The greenshank belongs to the same tringa genus as wood sandpiper but is much larger and much more common. In fact some even nest in Scotland while the rest breed in boggy pine forests of northern Europe. This is terrain favoured by the woodie, for whom it is described as taiga, so I guess the greenshank likes taiga too. "The wonderful thing about taiga is that taiga is..." Sorry, couldn't resist. As befits waders, both species need their trees punctuated by water.

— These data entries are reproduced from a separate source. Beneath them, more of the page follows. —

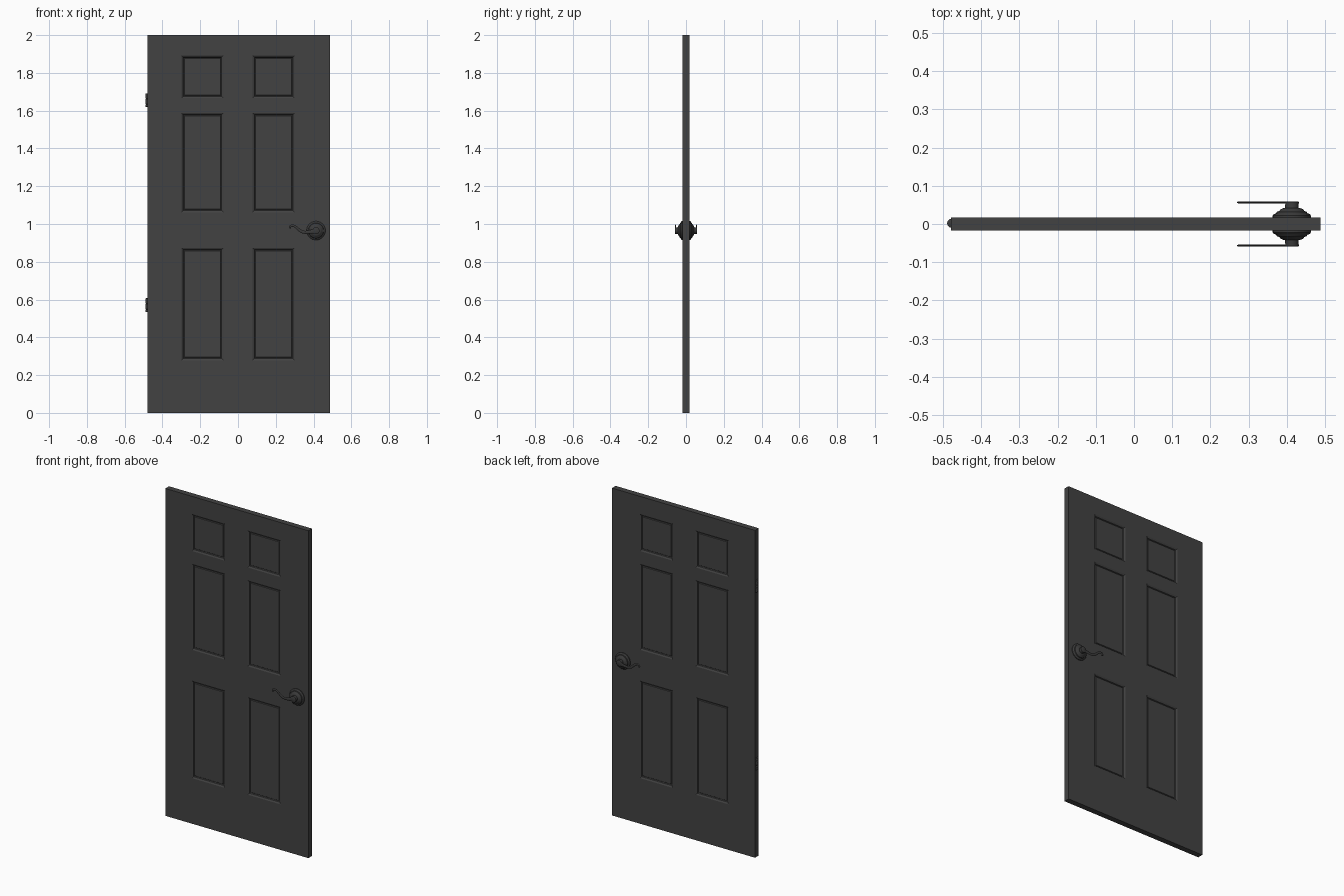
import bpy, bmesh, math
from mathutils import Vector

if "Cube" in bpy.data.objects:
    bpy.data.objects.remove(bpy.data.objects["Cube"])


def material(name, v):
    m = bpy.data.materials.new(name)
    m.diffuse_color = (v, v, v, 1)
    m.use_nodes = True
    m.node_tree.nodes["Principled BSDF"].inputs["Base Color"].default_value = m.diffuse_color
    return m


DOOR = material("charcoal door paint", 0.055)
METAL = material("dark metal", 0.043)


def finish(name, bm, mat, smooth=None):
    bmesh.ops.recalc_face_normals(bm, faces=bm.faces)
    me = bpy.data.meshes.new(name)
    bm.to_mesh(me)
    bm.free()
    me.materials.append(mat)
    ob = bpy.data.objects.new(name, me)
    bpy.context.collection.objects.link(ob)
    if smooth:
        bpy.ops.object.select_all(action='DESELECT')
        ob.select_set(True)
        bpy.context.view_layer.objects.active = ob
        bpy.ops.object.shade_smooth_by_angle(angle=math.radians(smooth))
    return ob


# Door slab: grid cut along the panel borders, extruded to thickness
T = 0.0175
xs = [-0.479, -0.300, -0.077, 0.077, 0.300, 0.488]
zs = [0, 0.278, 0.874, 1.062, 1.588, 1.666, 1.892, 2.0]
bm = bmesh.new()
grid = [[bm.verts.new((x, -T, z)) for x in xs] for z in zs]
for j in range(len(zs) - 1):
    for i in range(len(xs) - 1):
        bm.faces.new((grid[j][i], grid[j][i + 1], grid[j + 1][i + 1], grid[j + 1][i]))
ext = bmesh.ops.extrude_face_region(bm, geom=bm.faces[:])
bmesh.ops.translate(bm, vec=(0, 2 * T, 0),
                    verts=[g for g in ext["geom"] if isinstance(g, bmesh.types.BMVert)])
bmesh.ops.recalc_face_normals(bm, faces=bm.faces)


# Six moulded panels on both sides: shallow slope, steep step, raised field
def is_panel(f):
    c = f.calc_center_median()
    in_x = 0.077 < abs(c.x) < 0.300
    in_z = any(zs[k] < c.z < zs[k + 1] for k in (1, 3, 5))
    return abs(f.normal.y) > 0.9 and in_x and in_z


panels = [f for f in bm.faces if is_panel(f)]
for width, depth in ((0.013, -0.005), (0.004, -0.006), (0.003, 0.0), (0.004, 0.004)):
    bmesh.ops.inset_individual(bm, faces=panels, thickness=width, depth=depth)
finish("door_slab", bm, DOOR)


# Round part turned around an axis from (radius, distance) pairs
def lathe(name, profile, place, mat, n=32):
    bm = bmesh.new()
    rings = []
    for r, d in profile:
        rings.append([bm.verts.new(place(r * math.cos(2 * math.pi * k / n),
                                         r * math.sin(2 * math.pi * k / n), d))
                      for k in range(n)])
    for a, b in zip(rings, rings[1:]):
        for k in range(n):
            bm.faces.new((a[k], a[(k + 1) % n], b[(k + 1) % n], b[k]))
    bm.faces.new(rings[0])
    bm.faces.new(rings[-1])
    return finish(name, bm, mat, 35)


# Scroll lever: flattened tube along a smooth path of (x, z, half width)
PATH = [(0.418, 0.964, 0.012), (0.385, 0.959, 0.010), (0.357, 0.956, 0.008),
        (0.335, 0.961, 0.0075), (0.318, 0.974, 0.007), (0.302, 0.987, 0.0065),
        (0.286, 0.992, 0.006), (0.275, 0.985, 0.0055), (0.278, 0.976, 0.004)]


def sample(path, steps=5):
    p = [Vector(q) for q in path]
    p = [2 * p[0] - p[1]] + p + [2 * p[-1] - p[-2]]
    out = []
    for i in range(1, len(p) - 2):
        a, b, c, d = p[i - 1:i + 3]
        for s in range(steps):
            t = s / steps
            out.append(0.5 * (2 * b + (c - a) * t + (2 * a - 5 * b + 4 * c - d) * t * t
                              + (3 * b - a - 3 * c + d) * t ** 3))
    return out + [p[-2]]


def lever(name, side, n=12):
    pts = sample(PATH)
    bm = bmesh.new()
    rings = []
    for i, p in enumerate(pts):
        q = pts[min(i + 1, len(pts) - 1)] - pts[max(i - 1, 0)]
        nx, nz = Vector((-q.y, q.x)).normalized()
        ring = []
        for k in range(n):
            a = 2 * math.pi * k / n
            w = p.z * math.cos(a)
            ring.append(bm.verts.new((p.x + nx * w, side * (0.0565 + 0.0027 * math.sin(a)),
                                      p.y + nz * w)))
        rings.append(ring)
    for a, b in zip(rings, rings[1:]):
        for k in range(n):
            bm.faces.new((a[k], a[(k + 1) % n], b[(k + 1) % n], b[k]))
    bm.faces.new(rings[0])
    bm.faces.new(rings[-1])
    finish(name, bm, METAL, 50)


# Stepped rose, neck and lever on both faces
ROSE = [(0.050, 0.015), (0.050, 0.022), (0.047, 0.026), (0.041, 0.028), (0.039, 0.032),
        (0.033, 0.034), (0.030, 0.038), (0.024, 0.041), (0.018, 0.042), (0.017, 0.053),
        (0.0185, 0.054), (0.0185, 0.058), (0.016, 0.0595)]
for label, s in (("front", -1), ("back", 1)):
    lathe(label + "_handle_rose", ROSE,
          lambda u, v, d, s=s: (0.413 + u, s * d, 0.965 + v), METAL)
    lever(label + "_lever", s)

# Hinge barrels with knuckle grooves on the left edge
for label, z0, z1 in (("upper", 1.620, 1.692), ("lower", 0.534, 0.607)):
    prof = []
    step = (z1 - z0) / 5
    for k in range(5):
        lo, hi = z0 + k * step, z0 + (k + 1) * step
        prof += [(0.0105, lo), (0.012, lo + 0.001), (0.012, hi - 0.001), (0.0105, hi)]
        if k < 4:
            prof += [(0.009, hi)]
    lathe(label + "_hinge", prof,
          lambda u, v, d: (-0.477 + u, 0.002 + v, d), METAL, 20)
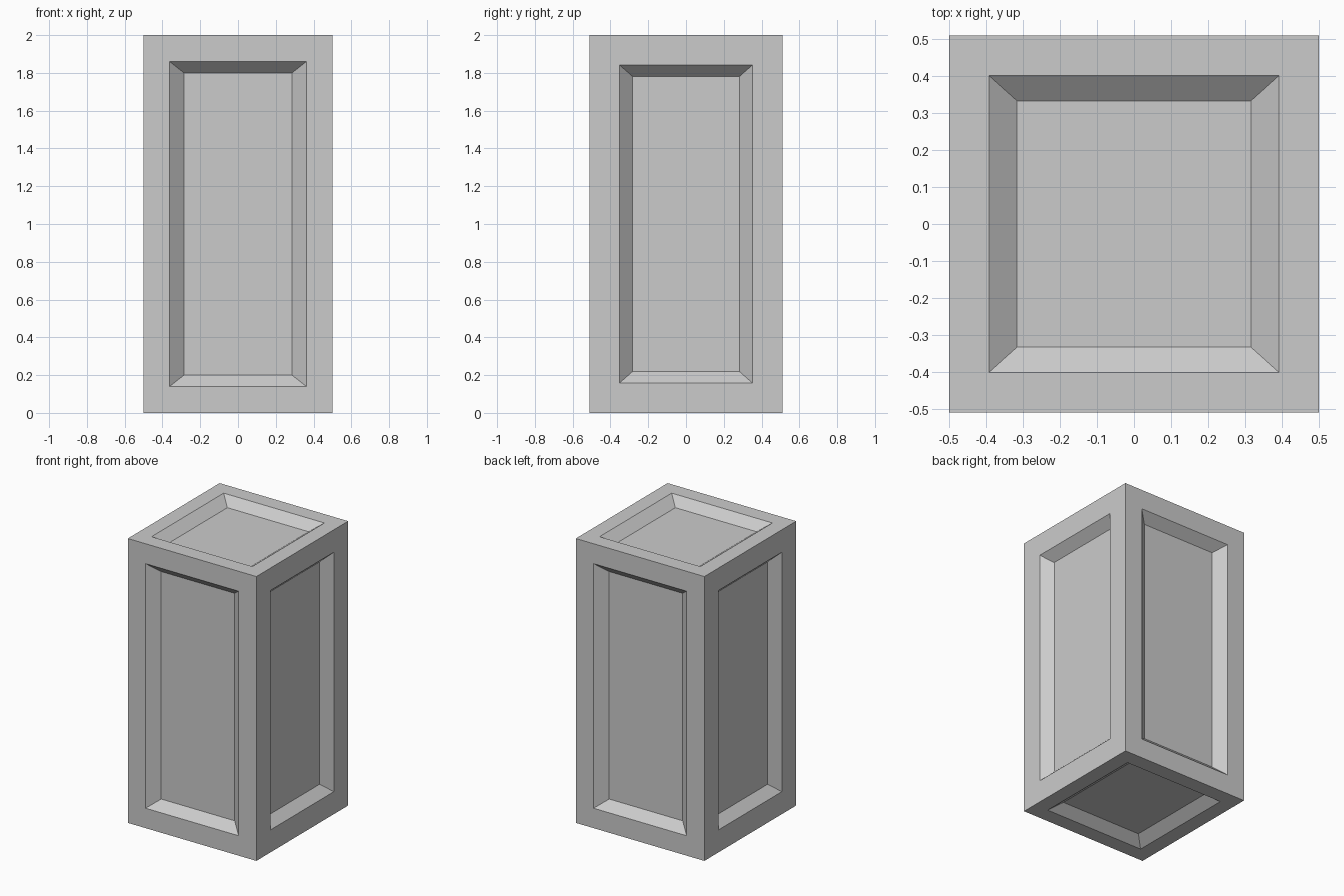
import bpy, bmesh
from mathutils import Vector

if "Cube" in bpy.data.objects:
    bpy.data.objects.remove(bpy.data.objects["Cube"])

# panel settings per face axis: outer half sizes, inner half sizes, recess depth
PANELS = {
    0: ((0, 0.352, 0.842), (0, 0.284, 0.782), 0.065),   # left / right
    1: ((0.362, 0, 0.86), (0.286, 0, 0.80), 0.065),     # front / back
    2: ((0.392, 0.401, 0), (0.316, 0.333, 0), 0.056),   # top / bottom
}


def inset_to(bm, face, half, offset):
    """Inset a face, then place the inner loop at the given half sizes and offset."""
    centre = face.calc_center_median()
    normal = face.normal.copy()
    bmesh.ops.inset_individual(bm, faces=[face], thickness=0.02, depth=0)
    for v in face.verts:
        d = v.co - centre
        v.co = centre + normal * offset + Vector(
            [h if c > 0 else -h for c, h in zip(d, half)])


# box body
bm = bmesh.new()
bmesh.ops.create_cube(bm, size=1)
bmesh.ops.scale(bm, vec=(1, 1.02, 2), verts=bm.verts)
bmesh.ops.translate(bm, vec=(0, 0, 1), verts=bm.verts)
bm.normal_update()

# bevelled recessed panel on every side
for face in list(bm.faces):
    axis = max(range(3), key=lambda i: abs(face.normal[i]))
    outer, inner, depth = PANELS[axis]
    inset_to(bm, face, outer, 0)
    face.normal_update()
    inset_to(bm, face, inner, -depth)

bm.normal_update()
mesh = bpy.data.meshes.new("panelled_box")
bm.to_mesh(mesh)
bm.free()
bpy.context.collection.objects.link(bpy.data.objects.new("panelled_box", mesh))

At Rutland’s lagoons today one bird was on its way back to Africa or may have been near the end of its travels. A few hardy individuals do spend the winter in our more sheltered western estuaries. The lagoons also held several ruff, a wader that is pretty much in a class of its own. The male’s extravagant breeding plumage, especially the neck feathers, named the species from the item of clothing that ruff more readily brings to mind.
Now, why was I at Rutland? Er... Oh, yes! The British Birdwatching Fair, whose theme the last three years has been critically endangered birds, like Balearic shearwater. 2009’s focus is on birds that have been lost and may yet be found. Now, isn't that an awesome thought? For all our take-over of the planet it’s still possible that species not seen for decades may yet be around. The Cebu flowerpecker is a case in point, presumed extinct early last century but rediscovered in 1992. BirdLife has identified 47 other birds for which we should not yet give up hope.
I met Erik Hirschfeld, who operates just the other side of the knife-edge. He edits the Rare Birds Yearbook, which summarises the state of play for the 190 critically endangered species. I bid for this in the Birdfair’s auction but was seriously beaten out of contention. Good on whoever ended up with it!
PS. While writing this, I glanced out of the window to see a hobby hawking insects – yet another first for Redditch.